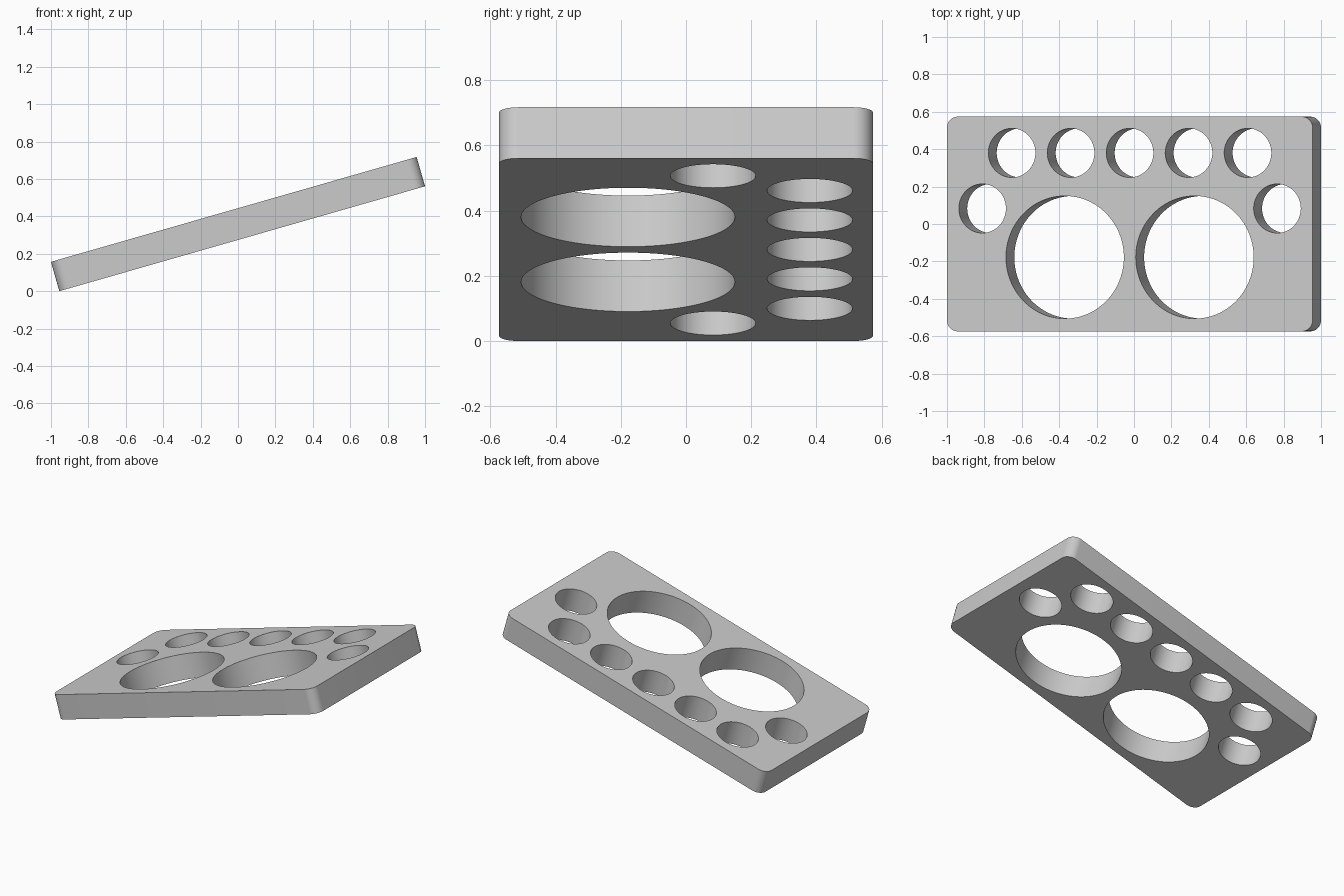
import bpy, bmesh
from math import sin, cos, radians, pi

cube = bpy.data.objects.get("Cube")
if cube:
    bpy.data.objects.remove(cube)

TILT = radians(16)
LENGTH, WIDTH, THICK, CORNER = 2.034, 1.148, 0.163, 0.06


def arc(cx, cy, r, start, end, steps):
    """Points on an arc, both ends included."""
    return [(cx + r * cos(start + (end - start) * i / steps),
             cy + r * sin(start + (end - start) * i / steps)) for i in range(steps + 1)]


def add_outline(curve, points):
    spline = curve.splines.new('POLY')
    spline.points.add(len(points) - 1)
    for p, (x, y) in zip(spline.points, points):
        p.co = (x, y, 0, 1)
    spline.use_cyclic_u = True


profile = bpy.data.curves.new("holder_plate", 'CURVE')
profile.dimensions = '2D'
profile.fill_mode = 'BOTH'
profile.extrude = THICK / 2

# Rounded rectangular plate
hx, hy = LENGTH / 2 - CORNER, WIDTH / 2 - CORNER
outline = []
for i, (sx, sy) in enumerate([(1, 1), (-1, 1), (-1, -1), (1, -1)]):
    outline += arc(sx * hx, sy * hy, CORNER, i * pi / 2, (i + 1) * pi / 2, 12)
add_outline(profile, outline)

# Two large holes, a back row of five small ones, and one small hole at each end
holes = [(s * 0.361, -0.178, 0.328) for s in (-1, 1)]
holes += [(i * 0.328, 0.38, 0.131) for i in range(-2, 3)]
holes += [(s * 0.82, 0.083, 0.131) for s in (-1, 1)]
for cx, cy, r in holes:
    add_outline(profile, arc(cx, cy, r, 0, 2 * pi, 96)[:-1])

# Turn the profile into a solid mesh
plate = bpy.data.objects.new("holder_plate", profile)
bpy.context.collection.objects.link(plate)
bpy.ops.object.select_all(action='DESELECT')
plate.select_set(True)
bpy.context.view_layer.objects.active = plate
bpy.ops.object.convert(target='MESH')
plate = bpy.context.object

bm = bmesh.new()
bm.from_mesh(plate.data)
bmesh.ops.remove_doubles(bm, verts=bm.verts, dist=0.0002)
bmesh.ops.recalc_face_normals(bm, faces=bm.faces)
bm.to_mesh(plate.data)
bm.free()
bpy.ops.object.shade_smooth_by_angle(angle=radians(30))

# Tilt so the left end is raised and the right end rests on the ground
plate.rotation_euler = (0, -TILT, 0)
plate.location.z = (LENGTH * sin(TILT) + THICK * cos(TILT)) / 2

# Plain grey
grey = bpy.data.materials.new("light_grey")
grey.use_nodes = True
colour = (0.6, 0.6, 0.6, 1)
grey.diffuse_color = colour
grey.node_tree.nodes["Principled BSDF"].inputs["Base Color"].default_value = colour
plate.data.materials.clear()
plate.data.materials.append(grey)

PROBLEM DETAILS
Hand back the records above exactly, leaving out every picture.

SOLUTION
import bpy, bmesh
from math import sin, cos, radians, pi

cube = bpy.data.objects.get("Cube")
if cube:
    bpy.data.objects.remove(cube)

TILT = radians(16)
LENGTH, WIDTH, THICK, CORNER = 2.034, 1.148, 0.163, 0.06


def arc(cx, cy, r, start, end, steps):
    """Points on an arc, both ends included."""
    return [(cx + r * cos(start + (end - start) * i / steps),
             cy + r * sin(start + (end - start) * i / steps)) for i in range(steps + 1)]


def add_outline(curve, points):
    spline = curve.splines.new('POLY')
    spline.points.add(len(points) - 1)
    for p, (x, y) in zip(spline.points, points):
        p.co = (x, y, 0, 1)
    spline.use_cyclic_u = True


profile = bpy.data.curves.new("holder_plate", 'CURVE')
profile.dimensions = '2D'
profile.fill_mode = 'BOTH'
profile.extrude = THICK / 2

# Rounded rectangular plate
hx, hy = LENGTH / 2 - CORNER, WIDTH / 2 - CORNER
outline = []
for i, (sx, sy) in enumerate([(1, 1), (-1, 1), (-1, -1), (1, -1)]):
    outline += arc(sx * hx, sy * hy, CORNER, i * pi / 2, (i + 1) * pi / 2, 12)
add_outline(profile, outline)

# Two large holes, a back row of five small ones, and one small hole at each end
holes = [(s * 0.361, -0.178, 0.328) for s in (-1, 1)]
holes += [(i * 0.328, 0.38, 0.131) for i in range(-2, 3)]
holes += [(s * 0.82, 0.083, 0.131) for s in (-1, 1)]
for cx, cy, r in holes:
    add_outline(profile, arc(cx, cy, r, 0, 2 * pi, 96)[:-1])

# Turn the profile into a solid mesh
plate = bpy.data.objects.new("holder_plate", profile)
bpy.context.collection.objects.link(plate)
bpy.ops.object.select_all(action='DESELECT')
plate.select_set(True)
bpy.context.view_layer.objects.active = plate
bpy.ops.object.convert(target='MESH')
plate = bpy.context.object

bm = bmesh.new()
bm.from_mesh(plate.data)
bmesh.ops.remove_doubles(bm, verts=bm.verts, dist=0.0002)
bmesh.ops.recalc_face_normals(bm, faces=bm.faces)
bm.to_mesh(plate.data)
bm.free()
bpy.ops.object.shade_smooth_by_angle(angle=radians(30))

# Tilt so the left end is raised and the right end rests on the ground
plate.rotation_euler = (0, -TILT, 0)
plate.location.z = (LENGTH * sin(TILT) + THICK * cos(TILT)) / 2

# Plain grey
grey = bpy.data.materials.new("light_grey")
grey.use_nodes = True
colour = (0.6, 0.6, 0.6, 1)
grey.diffuse_color = colour
grey.node_tree.nodes["Principled BSDF"].inputs["Base Color"].default_value = colour
plate.data.materials.clear()
plate.data.materials.append(grey)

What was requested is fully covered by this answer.